Datto, a Connecticut-based cloud solutions company supporting MSPs, has unveiled its fifth annual Global State of the Channel Ransomware Report. More than 1,000 MSPs weighed in on the impact that COVID-19 has had on the security posture of SMBs, along with other notable trends driving ransomware breaches.
The survey found that ransomware still remains the most common cyber threat to SMBs, with 60% of MSPs reporting that their SMB clients have been hit as of Q3 2020. The impact of such attacks keeps growing: the average cost of downtime is now 94% greater than in 2019, and nearly six times higher than it was in 2018 increasing from $46,800 to $274,200 over the past two years, according to Datto’s research.
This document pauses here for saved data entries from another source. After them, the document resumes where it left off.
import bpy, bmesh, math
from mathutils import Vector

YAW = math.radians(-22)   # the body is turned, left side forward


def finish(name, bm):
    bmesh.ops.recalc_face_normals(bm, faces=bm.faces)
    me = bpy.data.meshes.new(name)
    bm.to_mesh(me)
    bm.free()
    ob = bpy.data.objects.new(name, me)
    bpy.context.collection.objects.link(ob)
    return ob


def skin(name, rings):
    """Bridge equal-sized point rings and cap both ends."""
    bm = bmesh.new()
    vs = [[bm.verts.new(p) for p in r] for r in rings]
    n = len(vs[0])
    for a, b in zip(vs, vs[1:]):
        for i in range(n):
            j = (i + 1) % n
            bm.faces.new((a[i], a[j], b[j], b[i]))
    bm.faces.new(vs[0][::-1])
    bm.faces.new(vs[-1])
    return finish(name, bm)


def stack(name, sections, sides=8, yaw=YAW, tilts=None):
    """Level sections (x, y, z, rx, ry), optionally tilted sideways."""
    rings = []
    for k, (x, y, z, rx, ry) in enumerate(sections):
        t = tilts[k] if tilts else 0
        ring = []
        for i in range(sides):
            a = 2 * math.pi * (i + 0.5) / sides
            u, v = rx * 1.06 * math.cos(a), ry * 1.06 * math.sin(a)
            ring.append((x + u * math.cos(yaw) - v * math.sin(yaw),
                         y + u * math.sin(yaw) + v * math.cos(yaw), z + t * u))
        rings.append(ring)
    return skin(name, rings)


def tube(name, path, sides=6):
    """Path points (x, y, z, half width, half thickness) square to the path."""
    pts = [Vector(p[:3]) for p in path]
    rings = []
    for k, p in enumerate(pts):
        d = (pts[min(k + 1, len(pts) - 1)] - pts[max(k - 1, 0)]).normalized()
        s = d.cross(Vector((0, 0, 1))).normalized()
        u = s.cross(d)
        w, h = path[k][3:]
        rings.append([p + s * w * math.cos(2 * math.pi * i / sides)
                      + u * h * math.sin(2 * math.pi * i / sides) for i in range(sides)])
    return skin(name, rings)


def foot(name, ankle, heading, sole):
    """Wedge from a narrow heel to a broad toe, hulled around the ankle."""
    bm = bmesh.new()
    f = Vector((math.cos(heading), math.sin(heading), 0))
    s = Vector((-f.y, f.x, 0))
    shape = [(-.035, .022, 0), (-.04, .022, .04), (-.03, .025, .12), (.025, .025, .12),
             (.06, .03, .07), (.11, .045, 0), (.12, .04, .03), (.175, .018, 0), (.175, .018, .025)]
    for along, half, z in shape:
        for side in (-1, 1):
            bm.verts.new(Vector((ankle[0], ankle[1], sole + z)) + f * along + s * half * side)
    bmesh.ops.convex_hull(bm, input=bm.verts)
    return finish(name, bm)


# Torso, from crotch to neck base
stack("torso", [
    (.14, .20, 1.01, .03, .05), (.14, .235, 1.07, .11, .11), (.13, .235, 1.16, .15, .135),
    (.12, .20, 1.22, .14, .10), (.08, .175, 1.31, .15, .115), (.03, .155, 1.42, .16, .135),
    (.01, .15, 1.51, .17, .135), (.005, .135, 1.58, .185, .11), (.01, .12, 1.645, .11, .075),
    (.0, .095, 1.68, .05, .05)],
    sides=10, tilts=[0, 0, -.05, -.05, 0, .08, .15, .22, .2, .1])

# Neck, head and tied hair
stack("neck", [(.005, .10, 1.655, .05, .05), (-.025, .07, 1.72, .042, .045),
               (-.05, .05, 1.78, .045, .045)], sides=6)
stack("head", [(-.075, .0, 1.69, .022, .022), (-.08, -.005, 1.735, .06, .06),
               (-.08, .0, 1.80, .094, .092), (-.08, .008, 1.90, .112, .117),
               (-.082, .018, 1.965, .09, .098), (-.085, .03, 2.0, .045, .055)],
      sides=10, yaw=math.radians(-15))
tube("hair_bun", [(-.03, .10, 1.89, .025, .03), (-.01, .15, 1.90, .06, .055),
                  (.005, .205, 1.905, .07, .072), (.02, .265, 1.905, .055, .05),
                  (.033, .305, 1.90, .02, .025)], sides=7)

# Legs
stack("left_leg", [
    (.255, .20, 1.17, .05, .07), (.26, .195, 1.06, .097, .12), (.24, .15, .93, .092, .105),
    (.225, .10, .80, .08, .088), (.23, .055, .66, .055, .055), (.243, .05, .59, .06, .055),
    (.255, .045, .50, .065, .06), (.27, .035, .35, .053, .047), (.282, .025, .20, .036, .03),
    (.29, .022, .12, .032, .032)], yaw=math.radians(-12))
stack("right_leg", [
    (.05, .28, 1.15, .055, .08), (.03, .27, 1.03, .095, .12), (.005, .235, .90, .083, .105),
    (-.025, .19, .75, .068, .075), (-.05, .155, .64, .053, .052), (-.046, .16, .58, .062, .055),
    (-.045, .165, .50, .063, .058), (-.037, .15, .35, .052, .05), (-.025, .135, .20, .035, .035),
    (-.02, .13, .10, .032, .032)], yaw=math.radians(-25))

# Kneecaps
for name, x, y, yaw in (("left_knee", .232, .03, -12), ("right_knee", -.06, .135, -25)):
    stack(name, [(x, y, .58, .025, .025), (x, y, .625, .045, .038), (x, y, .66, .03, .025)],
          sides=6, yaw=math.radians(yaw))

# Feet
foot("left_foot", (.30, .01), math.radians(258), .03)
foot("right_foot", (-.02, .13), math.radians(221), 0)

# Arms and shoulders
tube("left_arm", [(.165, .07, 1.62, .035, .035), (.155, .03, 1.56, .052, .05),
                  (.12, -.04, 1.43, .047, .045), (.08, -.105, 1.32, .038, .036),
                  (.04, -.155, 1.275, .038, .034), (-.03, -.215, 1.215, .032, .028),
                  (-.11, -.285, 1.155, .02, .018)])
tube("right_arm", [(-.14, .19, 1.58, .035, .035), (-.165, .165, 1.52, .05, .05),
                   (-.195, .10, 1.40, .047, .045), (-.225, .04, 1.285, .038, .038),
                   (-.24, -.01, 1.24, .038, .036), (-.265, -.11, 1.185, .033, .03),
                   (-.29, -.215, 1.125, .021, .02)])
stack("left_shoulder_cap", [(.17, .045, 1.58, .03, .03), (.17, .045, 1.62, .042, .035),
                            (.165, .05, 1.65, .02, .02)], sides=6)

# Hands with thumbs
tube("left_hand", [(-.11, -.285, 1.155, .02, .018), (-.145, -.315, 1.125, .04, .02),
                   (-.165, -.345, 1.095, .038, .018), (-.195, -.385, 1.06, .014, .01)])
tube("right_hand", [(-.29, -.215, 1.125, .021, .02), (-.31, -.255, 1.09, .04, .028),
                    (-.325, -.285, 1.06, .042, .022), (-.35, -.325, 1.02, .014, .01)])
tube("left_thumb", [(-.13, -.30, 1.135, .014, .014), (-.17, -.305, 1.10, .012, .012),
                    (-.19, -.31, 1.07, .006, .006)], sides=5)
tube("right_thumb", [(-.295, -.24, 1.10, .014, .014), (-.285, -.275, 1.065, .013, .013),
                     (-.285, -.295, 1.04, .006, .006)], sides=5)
Phishing, poor user practices, and lack of end user security training continue to be the main causes of successful ransomware attacks.
The survey also found that 95% of MSPs consider their businesses to be more at risk, likely due to increasing sophistication and complexity of ransomware attacks. Almost half (46%) of MSPs now partner with specialized Managed Security Service Providers (MSSPs) for IT security assistance – to protect both their clients and their own businesses.
Half of MSP respondents said their clients had increased their budgets for IT security in 2020, perhaps indicating awareness of the ransomware threat is growing. Downtime costs related to ransomware are now nearly 50X greater than the ransom requested.
Business continuity and disaster recovery (BCDR) remains the number one solution for combating ransomware, with 91% of MSPs reporting that clients with BCDR solutions in place are less likely to experience significant downtime during an attack. Employee training and endpoint detection and response platforms ranked second and third in tackling ransomware.
More than half (59%) of MSPs said remote work due to COVID-19 resulted in increased ransomware attacks, and 52% of MSPs reported that shifting client workloads to the cloud increased security vulnerabilities. The survey also determined that healthcare was the most vulnerable industry during the pandemic (59%).
The distributed workforce, brought about by Covid-19, is just the latest factor reinforcing the need for companies to be vigilant with cybersecurity.